HISTART 213-001

Architecture in Modernity 1919-2001

2336 Mason Hall
MW 11:30-1:00pm
4 Credit Lecture

This investigation of architecture in modernity from the mid 19th c to the end of the 20th, is based on the premise: we make buildings and cities, and they make us.

Architecture: the design and construction of buildings, cities, and people, a practice that is also not mere building.

Modernity: a chimera, an invention of the last two or three centuries, a word meant to encapsulate industrialization and technological change, the growth of human consciousness in the wake of 18th-century "Enlightenment," and the emergence of the nation state and political theory to accompany it.

Themes of the course: industrialization, urbanization, building technology, real estate economics, politics, avant-garde, art, and culture. We begin with the transformation of architecture from an elite practice restricted to aristocrats and wealthy patrons prior to the French Revolution, to a profession linked to democratization and industrialization after. Explosive urban growth intrinsic to industrial development meant that city-dwellers came to outnumber their rural brethren. The city became the predominant setting for new architecture and the main source of problems and opportunities connected to industrial modernity. The globalization of modern architecture followed, with economic imperialism accompanying world war and global expansion. The last fifty years have seen the emergence of a host of sobering problems connected to urbanization and sustainability, including sprawl, the squandering of resources, and climate change. Architects and engineers must answer, today, for the state and manner of global development in modernity, and what it means for the present. This is the story we unfold in this class.

Field trip: Proximity to Detroit allows us to examine the traumatic modernization of the built environment at first hand. We take one daylong field trip to buildings in and around Detroit. In the past, we have visited the GM Tech Center, Lafayette Park, the Packard Plant, and the Ren Center. Students produce a travel report based on this trip.
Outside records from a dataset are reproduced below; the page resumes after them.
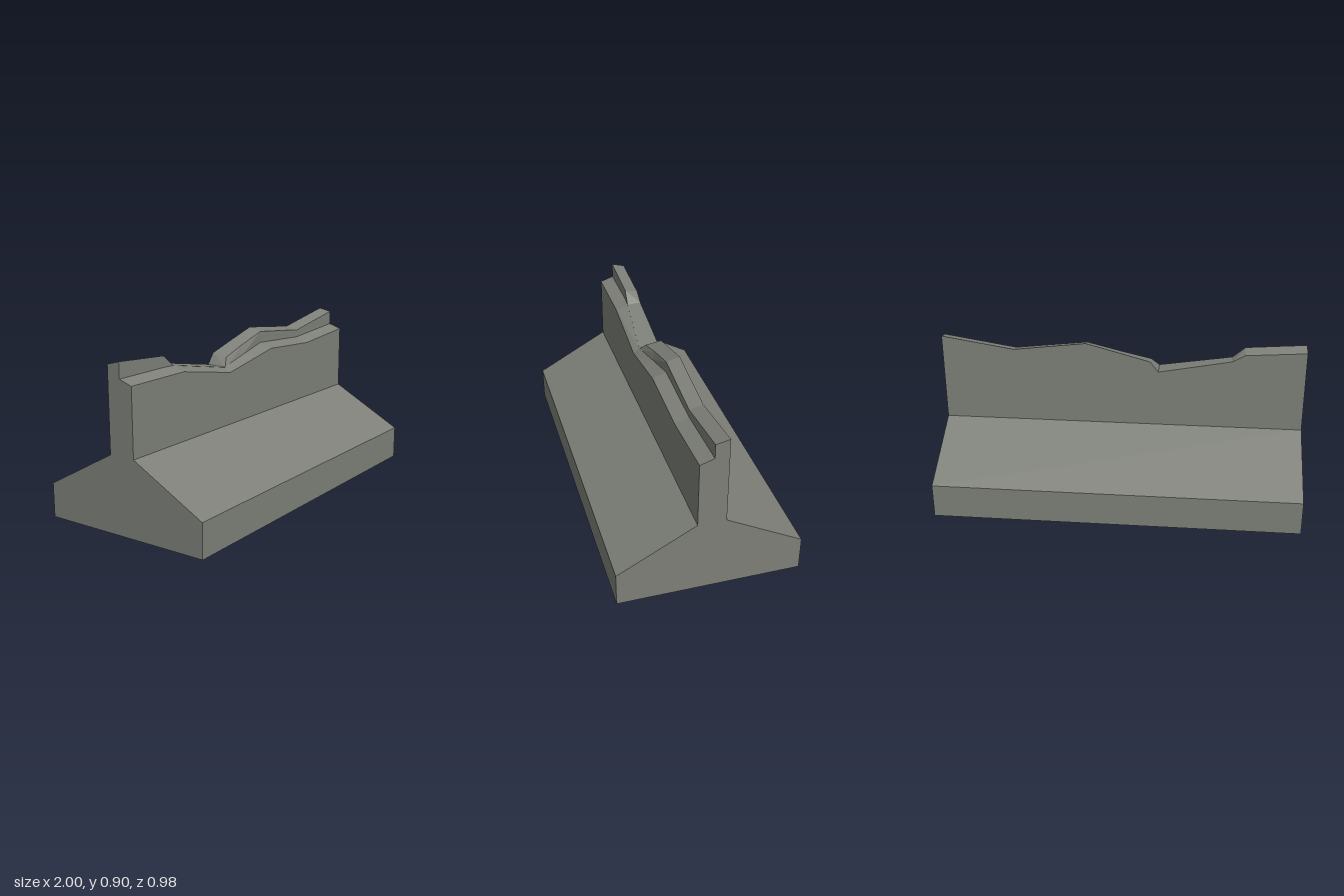
import * as THREE from 'three';

// Wall stations: x, back top y, upper step edge [z, y], lower step edge [z, y], front top y
const STATIONS = [
  [-1, 0.87, [0, 0.89], [0, 0.805], 0.78],
  [-0.67, 0.847, [0, 0.865], [0, 0.805], 0.78],
  [-0.6, 0.808, [0.005, 0.805], [0.005, 0.804], 0.78],
  [-0.2, 0.732, [0.04, 0.73], [0.04, 0.729], 0.705],
  [-0.155, 0.79, [0.015, 0.775], [0.036, 0.74], 0.713],
  [0, 0.832, [0.004, 0.815], [0.02, 0.767], 0.74],
  [0.2, 0.885, [0, 0.866], [0, 0.802], 0.775],
  [0.6, 0.836, [0, 0.82], [0, 0.777], 0.75],
  [1, 0.9, [0, 0.884], [0, 0.805], 0.78],
];
const HALF = 0.075; // half thickness of the wall
const SHOULDER = 0.415; // height where the wall meets the footing

// Cross-section as [z, y], counterclockwise seen from +x
function section([, back, upper, lower, front]) {
  return [[HALF, SHOULDER], [-HALF, SHOULDER], [-HALF, back], upper, lower, [HALF, front]];
}

function wallGeometry() {
  const rings = STATIONS.map((s) => section(s).map(([z, y]) => new THREE.Vector3(s[0], y, z)));
  const pos = [];
  const tri = (...pts) => pts.forEach((p) => pos.push(p.x, p.y, p.z));

  // skin between neighbouring sections
  for (let i = 0; i < rings.length - 1; i++) {
    const a = rings[i];
    const b = rings[i + 1];
    for (let j = 0; j < a.length; j++) {
      const k = (j + 1) % a.length;
      tri(a[j], a[k], b[j]);
      tri(a[k], b[k], b[j]);
    }
  }

  // end caps
  for (const [ring, flip] of [[rings[0], true], [rings[rings.length - 1], false]]) {
    const outline = ring.map((p) => new THREE.Vector2(-p.z, p.y));
    for (const [a, b, c] of THREE.ShapeUtils.triangulateShape(outline, [])) {
      if (flip) tri(ring[a], ring[c], ring[b]);
      else tri(ring[a], ring[b], ring[c]);
    }
  }

  const geo = new THREE.BufferGeometry();
  geo.setAttribute('position', new THREE.Float32BufferAttribute(pos, 3));
  geo.computeVertexNormals(); // unshared corners keep the facets flat
  return geo;
}

// Sloped footing, extruded along x
function footingGeometry() {
  const profile = [[-0.49, 0], [0.49, 0], [0.49, 0.187], [HALF, SHOULDER], [-HALF, SHOULDER], [-0.49, 0.187]];
  const shape = new THREE.Shape(profile.map(([z, y]) => new THREE.Vector2(z, y)));
  return new THREE.ExtrudeGeometry(shape, { depth: 2, bevelEnabled: false })
    .translate(0, 0, -1)
    .rotateY(Math.PI / 2);
}

export function createModel() {
  const group = new THREE.Group();
  group.name = 'brokenBarrier';
  const concrete = new THREE.MeshStandardMaterial({ color: 0x7d7f78 });
  concrete.name = 'concrete grey';

  const footing = new THREE.Mesh(footingGeometry(), concrete);
  footing.name = 'footing';
  const wall = new THREE.Mesh(wallGeometry(), concrete);
  wall.name = 'brokenWall';
  group.add(footing, wall);
  return group;
}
HISTART Category for Concentration Distributions: D. Europe and the U.S., 4. Modern and Contemporary.